_Requirement_
Your answer must be an exact copy of the data below, minus any pictures.

_Stored data entries_
■ ■ ■ ■ ■ ■ ■

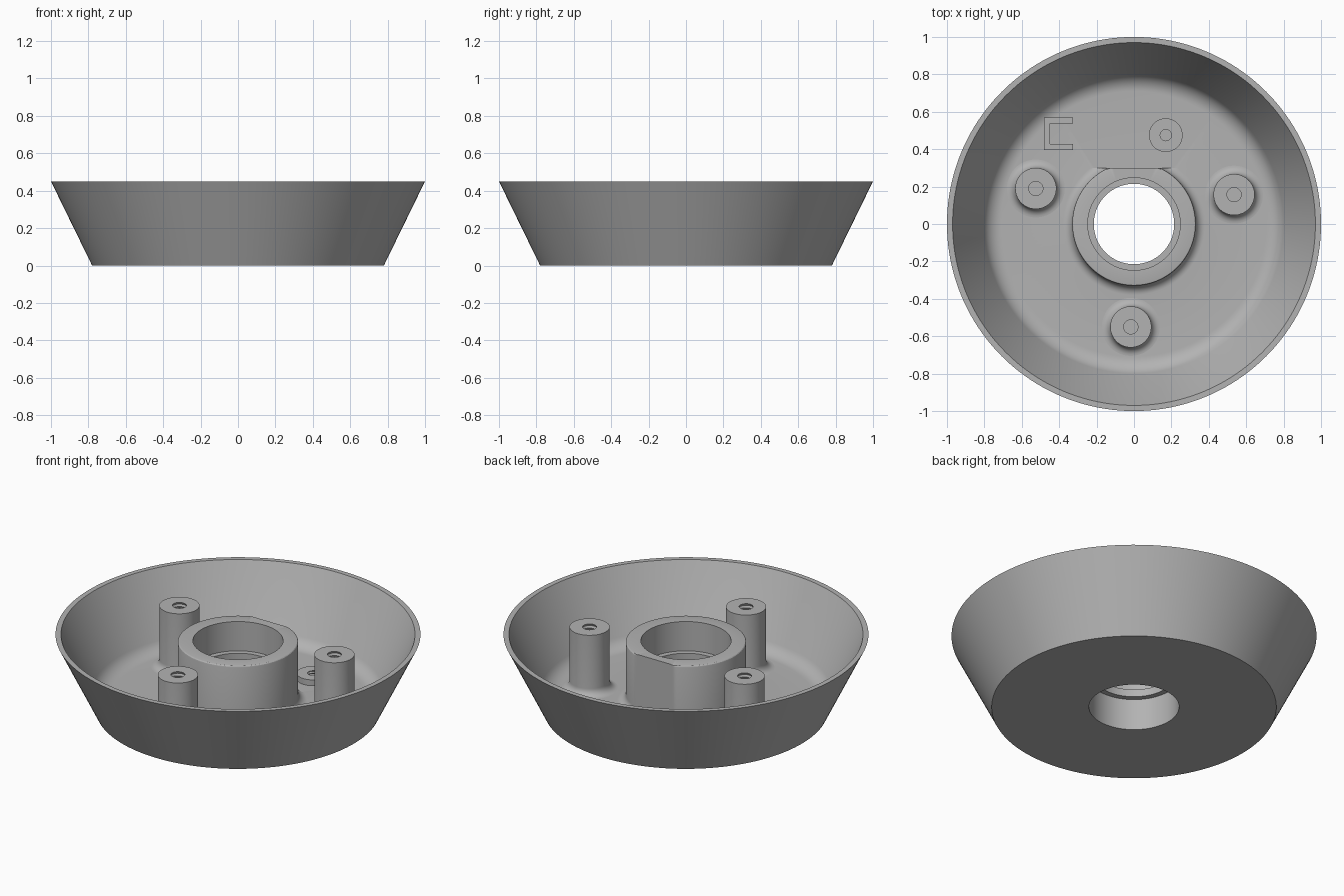
import bpy, bmesh
from math import sin, cos, tan, pi, atan2, radians

cube = bpy.data.objects.get("Cube")
if cube:
    bpy.data.objects.remove(cube, do_unlink=True)

FLOOR = 0.045      # inside floor height
TOP = 0.412        # top of hub and posts
FLAT_Y = 0.30      # flat cut on the back of the hub

grey = bpy.data.materials.new("plain grey")
grey.use_nodes = True
colour = (0.45, 0.45, 0.45, 1)
grey.diffuse_color = colour
grey.node_tree.nodes["Principled BSDF"].inputs["Base Color"].default_value = colour


def arc(cx, cz, r, a0, a1, n=8):
    """Points of a circular arc in the (radius, height) plane."""
    angles = [radians(a0 + (a1 - a0) * i / n) for i in range(n + 1)]
    return [(cx + r * cos(a), cz + r * sin(a)) for a in angles]


def finish(name, bm, location=(0, 0, 0)):
    bmesh.ops.remove_doubles(bm, verts=bm.verts, dist=1e-5)
    bmesh.ops.recalc_face_normals(bm, faces=bm.faces)
    mesh = bpy.data.meshes.new(name)
    bm.to_mesh(mesh)
    bm.free()
    mesh.materials.append(grey)
    obj = bpy.data.objects.new(name, mesh)
    obj.location = location
    bpy.context.collection.objects.link(obj)
    bpy.ops.object.select_all(action="DESELECT")
    obj.select_set(True)
    bpy.context.view_layer.objects.active = obj
    bpy.ops.object.shade_smooth_by_angle(angle=radians(25))
    return obj


def revolve(profile, segments, closed):
    """Turn a (radius, height) profile about the z axis."""
    bm = bmesh.new()
    rings = []
    for r, z in profile:
        rings.append([bm.verts.new((r * cos(2 * pi * i / segments),
                                    r * sin(2 * pi * i / segments), z))
                      for i in range(segments)])
    pairs = list(zip(rings, rings[1:]))
    if closed:
        pairs.append((rings[-1], rings[0]))
    for a, b in pairs:
        for i in range(segments):
            j = (i + 1) % segments
            bm.faces.new((a[i], a[j], b[j], b[i]))
    return bm


# Dish with its central hub and stepped bore, as one turned section
lean = atan2(0.45, 0.22)
fillet = 0.10
corner = 0.97 - (0.45 - FLOOR) / tan(lean)
profile = [(0.247, 0), (0.78, 0), (1, 0.45), (0.97, 0.45)]
profile += arc(corner - fillet * tan(lean / 2), FLOOR + fillet, fillet,
               -90 + lean * 180 / pi, -90)
profile += arc(0.38, FLOOR + 0.05, 0.05, -90, -180)
profile += arc(0.32, TOP - 0.01, 0.01, 0, 90, 3)
profile += [(0.247, TOP), (0.247, 0.235), (0.215, 0.235), (0.215, 0.19), (0.247, 0.19)]
body = revolve(profile, 160, True)
for v in body.verts:   # flat on the back of the hub
    if v.co.xy.length < 0.4 and v.co.z > FLOOR - 0.001:
        v.co.y = min(v.co.y, FLAT_Y)
finish("dish_with_hub", body)


def threaded_hole(r, top, bottom, turns):
    """Ridged bore that ends in a flat bottom."""
    pitch = (top - bottom) / turns
    pts = [(r, top)]
    for i in range(turns):
        z = top - i * pitch
        pts += [(r + 0.006, z - pitch / 2), (r, z - pitch)]
    return pts + [(0, bottom)]


# Three screw posts with filleted feet
post = arc(0.155, FLOOR + 0.045, 0.045, -90, -180) + [(0.11, TOP)]
post += threaded_hole(0.038, TOP, TOP - 0.2, 8)
for name, x, y in (("left_post", 0.535, 0.157), ("right_post", -0.525, 0.19),
                   ("front_post", -0.017, -0.55)):
    finish(name, revolve(post, 64, False), (x, y, 0))

# Low threaded boss on the floor
boss = [(0.09, FLOOR), (0.09, 0.08)] + threaded_hole(0.03, 0.08, 0.05, 2)
finish("low_boss", revolve(boss, 48, False), (0.17, 0.475, 0))

# Low C-shaped locating rib on the floor
bm = bmesh.new()
x0, x1, y0, y1, t = -0.48, -0.325, 0.395, 0.57, 0.032
outline = [(x0, y0), (x1, y0), (x1, y0 + t), (x0 + t, y0 + t),
           (x0 + t, y1 - t), (x1, y1 - t), (x1, y1), (x0, y1)]
face = bm.faces.new([bm.verts.new((x, y, FLOOR - 0.01)) for x, y in outline])
raised = bmesh.ops.extrude_face_region(bm, geom=[face])["geom"]
for v in raised:
    if isinstance(v, bmesh.types.BMVert):
        v.co.z = 0.08
finish("locating_rib", bm)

■ ■ ■ ■ ■ ■ ■

_Answer to the problem_
import bpy, bmesh
from math import sin, cos, tan, pi, atan2, radians

cube = bpy.data.objects.get("Cube")
if cube:
    bpy.data.objects.remove(cube, do_unlink=True)

FLOOR = 0.045      # inside floor height
TOP = 0.412        # top of hub and posts
FLAT_Y = 0.30      # flat cut on the back of the hub

grey = bpy.data.materials.new("plain grey")
grey.use_nodes = True
colour = (0.45, 0.45, 0.45, 1)
grey.diffuse_color = colour
grey.node_tree.nodes["Principled BSDF"].inputs["Base Color"].default_value = colour


def arc(cx, cz, r, a0, a1, n=8):
    """Points of a circular arc in the (radius, height) plane."""
    angles = [radians(a0 + (a1 - a0) * i / n) for i in range(n + 1)]
    return [(cx + r * cos(a), cz + r * sin(a)) for a in angles]


def finish(name, bm, location=(0, 0, 0)):
    bmesh.ops.remove_doubles(bm, verts=bm.verts, dist=1e-5)
    bmesh.ops.recalc_face_normals(bm, faces=bm.faces)
    mesh = bpy.data.meshes.new(name)
    bm.to_mesh(mesh)
    bm.free()
    mesh.materials.append(grey)
    obj = bpy.data.objects.new(name, mesh)
    obj.location = location
    bpy.context.collection.objects.link(obj)
    bpy.ops.object.select_all(action="DESELECT")
    obj.select_set(True)
    bpy.context.view_layer.objects.active = obj
    bpy.ops.object.shade_smooth_by_angle(angle=radians(25))
    return obj


def revolve(profile, segments, closed):
    """Turn a (radius, height) profile about the z axis."""
    bm = bmesh.new()
    rings = []
    for r, z in profile:
        rings.append([bm.verts.new((r * cos(2 * pi * i / segments),
                                    r * sin(2 * pi * i / segments), z))
                      for i in range(segments)])
    pairs = list(zip(rings, rings[1:]))
    if closed:
        pairs.append((rings[-1], rings[0]))
    for a, b in pairs:
        for i in range(segments):
            j = (i + 1) % segments
            bm.faces.new((a[i], a[j], b[j], b[i]))
    return bm


# Dish with its central hub and stepped bore, as one turned section
lean = atan2(0.45, 0.22)
fillet = 0.10
corner = 0.97 - (0.45 - FLOOR) / tan(lean)
profile = [(0.247, 0), (0.78, 0), (1, 0.45), (0.97, 0.45)]
profile += arc(corner - fillet * tan(lean / 2), FLOOR + fillet, fillet,
               -90 + lean * 180 / pi, -90)
profile += arc(0.38, FLOOR + 0.05, 0.05, -90, -180)
profile += arc(0.32, TOP - 0.01, 0.01, 0, 90, 3)
profile += [(0.247, TOP), (0.247, 0.235), (0.215, 0.235), (0.215, 0.19), (0.247, 0.19)]
body = revolve(profile, 160, True)
for v in body.verts:   # flat on the back of the hub
    if v.co.xy.length < 0.4 and v.co.z > FLOOR - 0.001:
        v.co.y = min(v.co.y, FLAT_Y)
finish("dish_with_hub", body)


def threaded_hole(r, top, bottom, turns):
    """Ridged bore that ends in a flat bottom."""
    pitch = (top - bottom) / turns
    pts = [(r, top)]
    for i in range(turns):
        z = top - i * pitch
        pts += [(r + 0.006, z - pitch / 2), (r, z - pitch)]
    return pts + [(0, bottom)]


# Three screw posts with filleted feet
post = arc(0.155, FLOOR + 0.045, 0.045, -90, -180) + [(0.11, TOP)]
post += threaded_hole(0.038, TOP, TOP - 0.2, 8)
for name, x, y in (("left_post", 0.535, 0.157), ("right_post", -0.525, 0.19),
                   ("front_post", -0.017, -0.55)):
    finish(name, revolve(post, 64, False), (x, y, 0))

# Low threaded boss on the floor
boss = [(0.09, FLOOR), (0.09, 0.08)] + threaded_hole(0.03, 0.08, 0.05, 2)
finish("low_boss", revolve(boss, 48, False), (0.17, 0.475, 0))

# Low C-shaped locating rib on the floor
bm = bmesh.new()
x0, x1, y0, y1, t = -0.48, -0.325, 0.395, 0.57, 0.032
outline = [(x0, y0), (x1, y0), (x1, y0 + t), (x0 + t, y0 + t),
           (x0 + t, y1 - t), (x1, y1 - t), (x1, y1), (x0, y1)]
face = bm.faces.new([bm.verts.new((x, y, FLOOR - 0.01)) for x, y in outline])
raised = bmesh.ops.extrude_face_region(bm, geom=[face])["geom"]
for v in raised:
    if isinstance(v, bmesh.types.BMVert):
        v.co.z = 0.08
finish("locating_rib", bm)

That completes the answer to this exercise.